January and that Groundhog Day feeling

As Christmas dissolves into memory, the month of January is an important time of self-reflection. Named after the old Roman god Janus who would look back at the old year and forward to the new, culturally we are still inclined to spend the first few days of the New Year belly-button gazing; with high ideals we are going to cut down on food and drink, do more exercise and make big changes to improve our relationships, jobs and lives. Such reflection is important as it helps us review effectiveness, rather than just carry on doing things we have always done.

Resolution results or “fad failure”?

As well as removing negative habits, I believe the New Year must also be about making positive moves forward, for example; a new interest, hobby or training course. Often it is a decision to change career if your current role is causing stress, anxiety and depression.

Unfortunately, change is not easy and reaching goals takes effort. You also have an enemy called “limiting self-belief” that can trap you in a vicious cycle of repeated failure in your home life, relationships and career. The inclination towards “loaded expectations” about what you are going to achieve and how quickly, is another hindrance. Setting unrealistic goals will usually end in failure.

Groundhog Day?

Look back to last January. Where have your expectations aligned 12 months later? What have you achieved differently to last year?

Failure makes us cynical about making resolutions because we’re still wringing hands about last year’s plan that nosedived (evidenced by yoyo dieting, failure to start that training course or being stuck in a hated job). Such ponderings are pointless self-flagellation.

So what can you do this year to make success attainable this time next year?

Here are my top 6 tips:

  1. Just begin

As Martin Luther King said, “You don’t have to see the whole staircase, just take the first step.” So stop making excuses and make a start.

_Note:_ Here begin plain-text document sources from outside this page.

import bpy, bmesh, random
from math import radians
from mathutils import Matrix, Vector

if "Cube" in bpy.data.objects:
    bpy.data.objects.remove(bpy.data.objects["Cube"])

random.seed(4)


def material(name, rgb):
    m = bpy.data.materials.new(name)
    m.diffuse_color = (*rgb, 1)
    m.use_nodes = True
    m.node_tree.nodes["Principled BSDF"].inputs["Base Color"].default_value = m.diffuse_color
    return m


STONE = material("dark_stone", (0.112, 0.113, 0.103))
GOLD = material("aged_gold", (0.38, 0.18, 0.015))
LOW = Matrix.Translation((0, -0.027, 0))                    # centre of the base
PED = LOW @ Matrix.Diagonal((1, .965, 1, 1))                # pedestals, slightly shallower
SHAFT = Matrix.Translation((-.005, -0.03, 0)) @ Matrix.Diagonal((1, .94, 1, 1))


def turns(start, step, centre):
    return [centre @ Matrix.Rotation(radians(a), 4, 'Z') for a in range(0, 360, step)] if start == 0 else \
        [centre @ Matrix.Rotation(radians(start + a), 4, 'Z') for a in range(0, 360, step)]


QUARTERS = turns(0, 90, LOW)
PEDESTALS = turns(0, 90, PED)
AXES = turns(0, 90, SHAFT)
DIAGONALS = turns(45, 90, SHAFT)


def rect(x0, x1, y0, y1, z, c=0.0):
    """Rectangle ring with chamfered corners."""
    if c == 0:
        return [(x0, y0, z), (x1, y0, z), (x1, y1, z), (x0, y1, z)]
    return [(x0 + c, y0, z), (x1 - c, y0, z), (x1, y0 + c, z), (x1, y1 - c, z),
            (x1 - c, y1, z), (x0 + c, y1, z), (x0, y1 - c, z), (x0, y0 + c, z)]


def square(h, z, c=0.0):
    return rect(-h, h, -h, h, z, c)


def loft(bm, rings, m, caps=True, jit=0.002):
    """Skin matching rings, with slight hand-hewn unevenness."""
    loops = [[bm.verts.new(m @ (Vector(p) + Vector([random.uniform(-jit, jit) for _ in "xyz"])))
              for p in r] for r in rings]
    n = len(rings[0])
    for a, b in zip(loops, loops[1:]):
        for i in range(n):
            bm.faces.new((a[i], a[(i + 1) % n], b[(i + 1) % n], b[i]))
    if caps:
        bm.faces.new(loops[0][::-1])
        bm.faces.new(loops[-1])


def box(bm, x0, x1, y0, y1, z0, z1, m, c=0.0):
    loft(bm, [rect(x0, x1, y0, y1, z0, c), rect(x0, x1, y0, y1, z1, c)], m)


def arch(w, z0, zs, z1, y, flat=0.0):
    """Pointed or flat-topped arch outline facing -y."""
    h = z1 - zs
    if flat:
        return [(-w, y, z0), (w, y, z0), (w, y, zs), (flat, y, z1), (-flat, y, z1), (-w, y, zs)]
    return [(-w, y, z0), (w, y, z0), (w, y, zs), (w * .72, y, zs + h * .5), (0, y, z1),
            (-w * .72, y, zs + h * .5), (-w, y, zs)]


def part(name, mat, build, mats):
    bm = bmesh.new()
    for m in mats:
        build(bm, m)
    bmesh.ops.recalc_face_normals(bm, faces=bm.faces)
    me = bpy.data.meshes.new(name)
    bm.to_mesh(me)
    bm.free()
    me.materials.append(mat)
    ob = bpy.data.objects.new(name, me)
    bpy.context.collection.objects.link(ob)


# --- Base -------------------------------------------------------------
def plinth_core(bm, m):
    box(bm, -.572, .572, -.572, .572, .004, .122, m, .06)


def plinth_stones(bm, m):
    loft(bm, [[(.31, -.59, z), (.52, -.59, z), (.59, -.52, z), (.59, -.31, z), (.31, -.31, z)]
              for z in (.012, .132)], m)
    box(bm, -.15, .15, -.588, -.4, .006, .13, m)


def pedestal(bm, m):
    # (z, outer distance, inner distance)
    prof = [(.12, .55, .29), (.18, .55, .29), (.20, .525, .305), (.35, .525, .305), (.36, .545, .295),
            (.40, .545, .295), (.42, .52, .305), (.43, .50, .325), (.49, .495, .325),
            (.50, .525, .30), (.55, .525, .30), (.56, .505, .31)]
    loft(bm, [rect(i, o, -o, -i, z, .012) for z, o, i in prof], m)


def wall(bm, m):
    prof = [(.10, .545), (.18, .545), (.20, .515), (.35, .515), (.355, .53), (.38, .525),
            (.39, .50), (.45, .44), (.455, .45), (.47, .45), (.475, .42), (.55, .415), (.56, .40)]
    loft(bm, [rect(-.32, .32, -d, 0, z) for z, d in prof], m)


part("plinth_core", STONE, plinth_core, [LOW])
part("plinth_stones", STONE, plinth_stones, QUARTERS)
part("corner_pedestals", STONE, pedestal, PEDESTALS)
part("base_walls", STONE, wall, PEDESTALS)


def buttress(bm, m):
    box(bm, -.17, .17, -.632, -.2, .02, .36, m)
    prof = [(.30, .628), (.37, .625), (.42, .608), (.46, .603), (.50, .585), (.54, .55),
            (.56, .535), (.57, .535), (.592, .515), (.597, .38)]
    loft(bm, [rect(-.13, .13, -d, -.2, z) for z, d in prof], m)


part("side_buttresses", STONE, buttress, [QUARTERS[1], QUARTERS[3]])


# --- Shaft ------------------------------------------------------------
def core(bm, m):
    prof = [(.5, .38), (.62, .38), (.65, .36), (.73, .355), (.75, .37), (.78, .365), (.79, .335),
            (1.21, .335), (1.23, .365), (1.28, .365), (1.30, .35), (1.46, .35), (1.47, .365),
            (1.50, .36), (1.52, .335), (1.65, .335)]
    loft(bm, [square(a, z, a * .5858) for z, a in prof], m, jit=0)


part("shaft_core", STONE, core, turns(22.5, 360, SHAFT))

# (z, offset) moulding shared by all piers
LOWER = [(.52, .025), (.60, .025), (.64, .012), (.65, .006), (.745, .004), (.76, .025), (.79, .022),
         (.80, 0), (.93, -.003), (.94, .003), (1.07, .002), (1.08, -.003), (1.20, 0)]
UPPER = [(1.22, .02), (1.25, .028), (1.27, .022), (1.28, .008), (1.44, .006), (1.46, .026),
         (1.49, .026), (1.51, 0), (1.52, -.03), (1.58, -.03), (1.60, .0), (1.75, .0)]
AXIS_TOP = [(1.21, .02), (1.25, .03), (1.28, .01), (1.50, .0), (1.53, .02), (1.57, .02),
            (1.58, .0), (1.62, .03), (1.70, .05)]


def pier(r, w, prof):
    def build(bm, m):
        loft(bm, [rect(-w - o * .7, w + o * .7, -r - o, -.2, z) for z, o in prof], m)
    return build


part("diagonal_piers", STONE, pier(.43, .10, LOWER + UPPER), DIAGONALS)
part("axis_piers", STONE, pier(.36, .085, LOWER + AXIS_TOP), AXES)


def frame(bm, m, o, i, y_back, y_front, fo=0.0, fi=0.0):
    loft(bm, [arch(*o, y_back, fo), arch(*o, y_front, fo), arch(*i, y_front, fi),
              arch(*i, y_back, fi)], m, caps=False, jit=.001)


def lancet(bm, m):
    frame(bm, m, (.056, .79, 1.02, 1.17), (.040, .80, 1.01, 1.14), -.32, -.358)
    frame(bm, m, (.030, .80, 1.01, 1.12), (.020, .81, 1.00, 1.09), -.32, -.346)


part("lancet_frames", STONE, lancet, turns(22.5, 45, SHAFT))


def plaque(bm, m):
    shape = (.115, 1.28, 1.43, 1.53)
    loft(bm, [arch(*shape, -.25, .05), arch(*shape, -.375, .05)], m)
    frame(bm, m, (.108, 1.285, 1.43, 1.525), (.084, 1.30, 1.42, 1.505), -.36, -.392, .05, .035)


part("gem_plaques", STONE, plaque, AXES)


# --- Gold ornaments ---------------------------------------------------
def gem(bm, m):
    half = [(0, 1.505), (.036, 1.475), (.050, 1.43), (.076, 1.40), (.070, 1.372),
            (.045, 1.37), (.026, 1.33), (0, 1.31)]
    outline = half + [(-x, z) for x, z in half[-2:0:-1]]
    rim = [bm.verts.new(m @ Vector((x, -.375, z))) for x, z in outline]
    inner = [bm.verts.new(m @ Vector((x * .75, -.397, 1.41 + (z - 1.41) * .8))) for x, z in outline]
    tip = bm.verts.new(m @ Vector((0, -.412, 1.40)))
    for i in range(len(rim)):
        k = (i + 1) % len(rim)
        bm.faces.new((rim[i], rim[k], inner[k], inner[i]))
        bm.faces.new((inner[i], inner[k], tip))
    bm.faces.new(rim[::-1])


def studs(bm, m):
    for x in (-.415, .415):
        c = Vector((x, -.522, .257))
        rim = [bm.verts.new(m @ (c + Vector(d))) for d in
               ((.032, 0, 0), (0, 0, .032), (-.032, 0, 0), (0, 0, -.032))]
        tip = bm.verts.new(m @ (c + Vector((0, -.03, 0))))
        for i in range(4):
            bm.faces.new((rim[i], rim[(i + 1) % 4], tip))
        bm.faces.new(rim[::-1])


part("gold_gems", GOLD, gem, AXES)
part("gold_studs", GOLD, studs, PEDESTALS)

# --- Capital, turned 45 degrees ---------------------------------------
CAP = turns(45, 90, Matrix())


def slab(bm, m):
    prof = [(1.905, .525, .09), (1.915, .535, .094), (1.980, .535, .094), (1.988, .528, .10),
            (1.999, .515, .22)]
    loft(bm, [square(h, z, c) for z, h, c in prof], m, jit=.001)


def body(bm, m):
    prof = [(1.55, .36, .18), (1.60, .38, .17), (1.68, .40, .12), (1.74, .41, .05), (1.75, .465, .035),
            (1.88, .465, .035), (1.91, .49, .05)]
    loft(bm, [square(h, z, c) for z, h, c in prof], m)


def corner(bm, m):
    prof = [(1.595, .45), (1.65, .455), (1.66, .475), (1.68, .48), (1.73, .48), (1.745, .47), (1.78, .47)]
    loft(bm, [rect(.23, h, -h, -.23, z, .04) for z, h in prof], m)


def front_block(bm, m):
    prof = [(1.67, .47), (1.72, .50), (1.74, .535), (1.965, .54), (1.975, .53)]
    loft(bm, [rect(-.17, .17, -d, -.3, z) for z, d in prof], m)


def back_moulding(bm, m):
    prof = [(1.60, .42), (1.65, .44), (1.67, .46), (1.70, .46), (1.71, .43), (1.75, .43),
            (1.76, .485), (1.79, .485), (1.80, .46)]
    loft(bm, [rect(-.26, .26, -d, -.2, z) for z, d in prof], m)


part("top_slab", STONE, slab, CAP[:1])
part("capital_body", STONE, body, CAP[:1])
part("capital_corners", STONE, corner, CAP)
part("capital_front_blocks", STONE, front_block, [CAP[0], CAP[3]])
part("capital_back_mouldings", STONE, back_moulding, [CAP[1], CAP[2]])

Procrastination is your enemy and calling resolutions fads is a convenient excuse not to do anything. Importantly, don’t let past failures dictate your future. Simply start afresh.

  1. Blow away cobwebs

A new start is energised by a clean slate, so begin with a declutter at home and in the office. Clear out wardrobes of old clothing, and kitchen cupboards of unwanted food, donating to local clothes and foodbanks (within use by dates). Then tidy office drawers of files you no longer need. A pre-spring clean has powerful physical and psychological benefits because it changes the energy of that environment.

  1. Be realistic, not an extremist

What goals do you set? Are they realistic? Diets and abstinence are popular choices after the excesses of Christmas, but every-day moderation is more successful than short-term deprivation, so instead of doing damage to yourself and attempting to get everything done in one month, remember that as long as you are making progress you are doing better than most.

  1. Don’t let a trip put you out of the race

Do not throw in the towel because you fail once or twice. Perseverance builds muscle and knockbacks are valuable lessons. Don’t get flustered by someone else in your Facebook or WhatsApp group apparently doing better or achieving faster than you. Tortoises do beat hares and ‘inch by inch, it’s a cinch’; so be sure to celebrate every milestone.

  1. Jumping on a bandwagon helps

I’m a big fan of jumping on lifestyle-positive bandwagons for mutual support and encouragement, whether it’s through social media; work colleagues or friends and family. Notably this month we have Dry January, Veganuary, and even Januhairy! Some people are doing ‘Facebook Banuary’ where social media is banned for a month and meeting friends in the flesh is the new ‘old thing’. Go for it! People-power helps wavering commitment and inspires us to keep on truckin’.

  1. Get expert help in identifying your success-blockers

Friends can give advice, but often, making the necessary life changes to improve your situation needs an expert coach.

As a hypno-coaching professional I help you drill down and remove the success-blockers in your subconscious mind, delivering both personal bespoke training and corporate coaching to deal with entrenched addictions and to defeat stress, anxiety and depression at home and at work.

Take a chance on change

2020 will be a decade of change; good and bad. Although some events are out of our control, with help, you can optimise opportunities and build resilience to difficulties, gaining personal satisfaction with fresh thinking on how you meet challenges, interact with others and embark on new adventures. As Jim Carrey said, “You can fail at what you don’t want, so you might as well take a chance on doing what you love.”

For more information please contact me.